## Work to be completed
A single number is required: the count of lines in the records below that contain the word "return".

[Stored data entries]
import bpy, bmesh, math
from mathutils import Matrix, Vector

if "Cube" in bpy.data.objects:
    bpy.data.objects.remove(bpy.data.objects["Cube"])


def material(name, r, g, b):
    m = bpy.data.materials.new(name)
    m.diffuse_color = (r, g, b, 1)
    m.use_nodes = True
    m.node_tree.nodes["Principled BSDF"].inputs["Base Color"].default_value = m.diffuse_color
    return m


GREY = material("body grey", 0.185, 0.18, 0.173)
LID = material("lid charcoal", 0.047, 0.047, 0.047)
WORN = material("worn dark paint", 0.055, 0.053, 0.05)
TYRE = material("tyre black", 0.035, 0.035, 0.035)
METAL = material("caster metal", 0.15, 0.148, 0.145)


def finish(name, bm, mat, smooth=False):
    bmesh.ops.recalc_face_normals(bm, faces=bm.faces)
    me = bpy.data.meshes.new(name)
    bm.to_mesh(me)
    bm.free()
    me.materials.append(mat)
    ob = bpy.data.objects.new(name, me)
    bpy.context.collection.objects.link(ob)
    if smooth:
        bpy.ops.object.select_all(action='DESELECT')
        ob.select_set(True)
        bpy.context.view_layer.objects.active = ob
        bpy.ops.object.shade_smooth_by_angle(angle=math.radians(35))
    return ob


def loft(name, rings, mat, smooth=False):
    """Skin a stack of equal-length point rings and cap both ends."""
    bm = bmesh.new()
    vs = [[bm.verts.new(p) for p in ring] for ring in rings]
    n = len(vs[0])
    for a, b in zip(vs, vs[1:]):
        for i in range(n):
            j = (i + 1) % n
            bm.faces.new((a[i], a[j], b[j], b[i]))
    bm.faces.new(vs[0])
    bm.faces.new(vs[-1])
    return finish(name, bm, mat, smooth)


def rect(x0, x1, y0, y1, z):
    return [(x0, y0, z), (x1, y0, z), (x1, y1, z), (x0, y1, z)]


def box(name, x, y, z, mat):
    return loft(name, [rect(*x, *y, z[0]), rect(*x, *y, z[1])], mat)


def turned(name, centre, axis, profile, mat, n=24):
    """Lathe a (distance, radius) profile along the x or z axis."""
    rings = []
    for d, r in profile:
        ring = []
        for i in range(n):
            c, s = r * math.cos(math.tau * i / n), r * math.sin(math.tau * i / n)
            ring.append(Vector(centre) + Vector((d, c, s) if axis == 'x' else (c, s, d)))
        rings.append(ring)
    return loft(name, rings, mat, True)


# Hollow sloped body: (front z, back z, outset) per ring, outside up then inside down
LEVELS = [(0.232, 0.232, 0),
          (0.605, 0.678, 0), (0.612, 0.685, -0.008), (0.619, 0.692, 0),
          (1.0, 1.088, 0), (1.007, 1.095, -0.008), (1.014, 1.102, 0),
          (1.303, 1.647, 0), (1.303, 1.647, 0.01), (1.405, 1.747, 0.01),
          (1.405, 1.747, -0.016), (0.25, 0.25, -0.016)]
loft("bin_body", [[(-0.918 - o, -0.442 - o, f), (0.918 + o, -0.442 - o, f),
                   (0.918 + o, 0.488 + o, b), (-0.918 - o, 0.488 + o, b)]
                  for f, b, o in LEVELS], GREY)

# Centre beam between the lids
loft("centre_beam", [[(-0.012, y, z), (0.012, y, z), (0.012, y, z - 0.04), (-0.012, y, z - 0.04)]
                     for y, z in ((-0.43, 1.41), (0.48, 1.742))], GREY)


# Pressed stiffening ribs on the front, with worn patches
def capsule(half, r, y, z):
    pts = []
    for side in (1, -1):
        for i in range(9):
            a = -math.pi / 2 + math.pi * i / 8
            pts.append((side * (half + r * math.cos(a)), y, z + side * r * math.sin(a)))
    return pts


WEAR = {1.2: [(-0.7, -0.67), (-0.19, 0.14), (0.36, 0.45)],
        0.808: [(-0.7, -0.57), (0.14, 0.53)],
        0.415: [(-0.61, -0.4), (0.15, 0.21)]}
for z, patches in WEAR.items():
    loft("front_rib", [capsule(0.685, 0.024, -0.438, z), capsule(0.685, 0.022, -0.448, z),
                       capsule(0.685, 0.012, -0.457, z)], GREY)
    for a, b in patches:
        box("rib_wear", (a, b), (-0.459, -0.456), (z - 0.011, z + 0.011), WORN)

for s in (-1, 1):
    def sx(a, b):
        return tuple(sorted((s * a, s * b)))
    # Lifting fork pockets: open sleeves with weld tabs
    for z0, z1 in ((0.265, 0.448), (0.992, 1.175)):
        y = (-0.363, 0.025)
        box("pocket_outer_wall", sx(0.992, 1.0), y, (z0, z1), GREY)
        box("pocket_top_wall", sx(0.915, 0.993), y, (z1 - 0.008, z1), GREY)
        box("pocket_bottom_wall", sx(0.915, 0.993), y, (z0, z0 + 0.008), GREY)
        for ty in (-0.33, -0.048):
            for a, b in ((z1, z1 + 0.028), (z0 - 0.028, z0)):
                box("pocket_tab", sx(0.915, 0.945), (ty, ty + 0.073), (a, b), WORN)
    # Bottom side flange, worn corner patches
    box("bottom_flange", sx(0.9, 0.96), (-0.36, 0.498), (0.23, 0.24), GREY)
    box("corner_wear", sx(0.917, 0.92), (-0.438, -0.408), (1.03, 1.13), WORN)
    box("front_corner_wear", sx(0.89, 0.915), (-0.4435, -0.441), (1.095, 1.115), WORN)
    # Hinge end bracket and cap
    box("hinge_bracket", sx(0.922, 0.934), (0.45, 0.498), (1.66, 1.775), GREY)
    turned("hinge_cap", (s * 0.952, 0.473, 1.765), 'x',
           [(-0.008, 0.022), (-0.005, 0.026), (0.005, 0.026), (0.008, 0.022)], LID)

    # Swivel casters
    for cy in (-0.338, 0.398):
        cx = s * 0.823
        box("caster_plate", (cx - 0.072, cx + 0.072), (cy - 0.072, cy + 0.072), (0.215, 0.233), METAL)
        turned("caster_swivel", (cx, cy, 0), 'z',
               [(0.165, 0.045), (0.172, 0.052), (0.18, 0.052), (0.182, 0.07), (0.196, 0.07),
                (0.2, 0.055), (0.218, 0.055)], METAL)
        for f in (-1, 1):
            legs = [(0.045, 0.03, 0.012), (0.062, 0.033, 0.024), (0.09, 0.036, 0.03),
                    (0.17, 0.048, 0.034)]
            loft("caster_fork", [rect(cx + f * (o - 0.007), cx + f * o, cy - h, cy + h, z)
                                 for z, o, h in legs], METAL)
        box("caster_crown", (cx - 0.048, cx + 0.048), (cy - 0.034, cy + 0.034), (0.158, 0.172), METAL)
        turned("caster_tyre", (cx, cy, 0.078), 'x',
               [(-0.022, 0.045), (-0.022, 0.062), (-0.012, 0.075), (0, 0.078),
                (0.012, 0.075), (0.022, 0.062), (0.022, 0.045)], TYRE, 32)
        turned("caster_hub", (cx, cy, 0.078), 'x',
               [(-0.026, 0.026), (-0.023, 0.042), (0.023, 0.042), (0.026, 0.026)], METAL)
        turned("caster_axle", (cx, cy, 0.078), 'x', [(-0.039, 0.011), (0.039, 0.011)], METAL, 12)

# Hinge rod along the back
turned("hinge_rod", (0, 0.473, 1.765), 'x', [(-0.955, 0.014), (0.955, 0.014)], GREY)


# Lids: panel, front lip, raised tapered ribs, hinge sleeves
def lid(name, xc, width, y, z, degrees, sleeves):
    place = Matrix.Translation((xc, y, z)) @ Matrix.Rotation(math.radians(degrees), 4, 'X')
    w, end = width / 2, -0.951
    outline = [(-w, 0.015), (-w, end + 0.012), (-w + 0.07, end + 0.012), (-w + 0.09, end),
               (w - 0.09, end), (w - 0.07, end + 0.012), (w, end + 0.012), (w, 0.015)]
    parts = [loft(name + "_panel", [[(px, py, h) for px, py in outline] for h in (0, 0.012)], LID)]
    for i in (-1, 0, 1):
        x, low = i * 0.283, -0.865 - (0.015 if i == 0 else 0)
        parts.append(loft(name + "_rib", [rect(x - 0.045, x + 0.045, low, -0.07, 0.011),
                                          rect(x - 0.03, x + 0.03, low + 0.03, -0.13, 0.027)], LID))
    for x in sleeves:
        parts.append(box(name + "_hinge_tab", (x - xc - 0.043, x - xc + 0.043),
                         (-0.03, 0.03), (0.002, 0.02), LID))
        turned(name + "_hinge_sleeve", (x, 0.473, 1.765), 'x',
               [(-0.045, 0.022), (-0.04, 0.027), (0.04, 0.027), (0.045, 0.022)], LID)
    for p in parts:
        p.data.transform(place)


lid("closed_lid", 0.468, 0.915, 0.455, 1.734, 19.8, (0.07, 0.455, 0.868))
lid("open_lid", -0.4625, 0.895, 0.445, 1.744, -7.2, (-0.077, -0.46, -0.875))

## Response to the task
8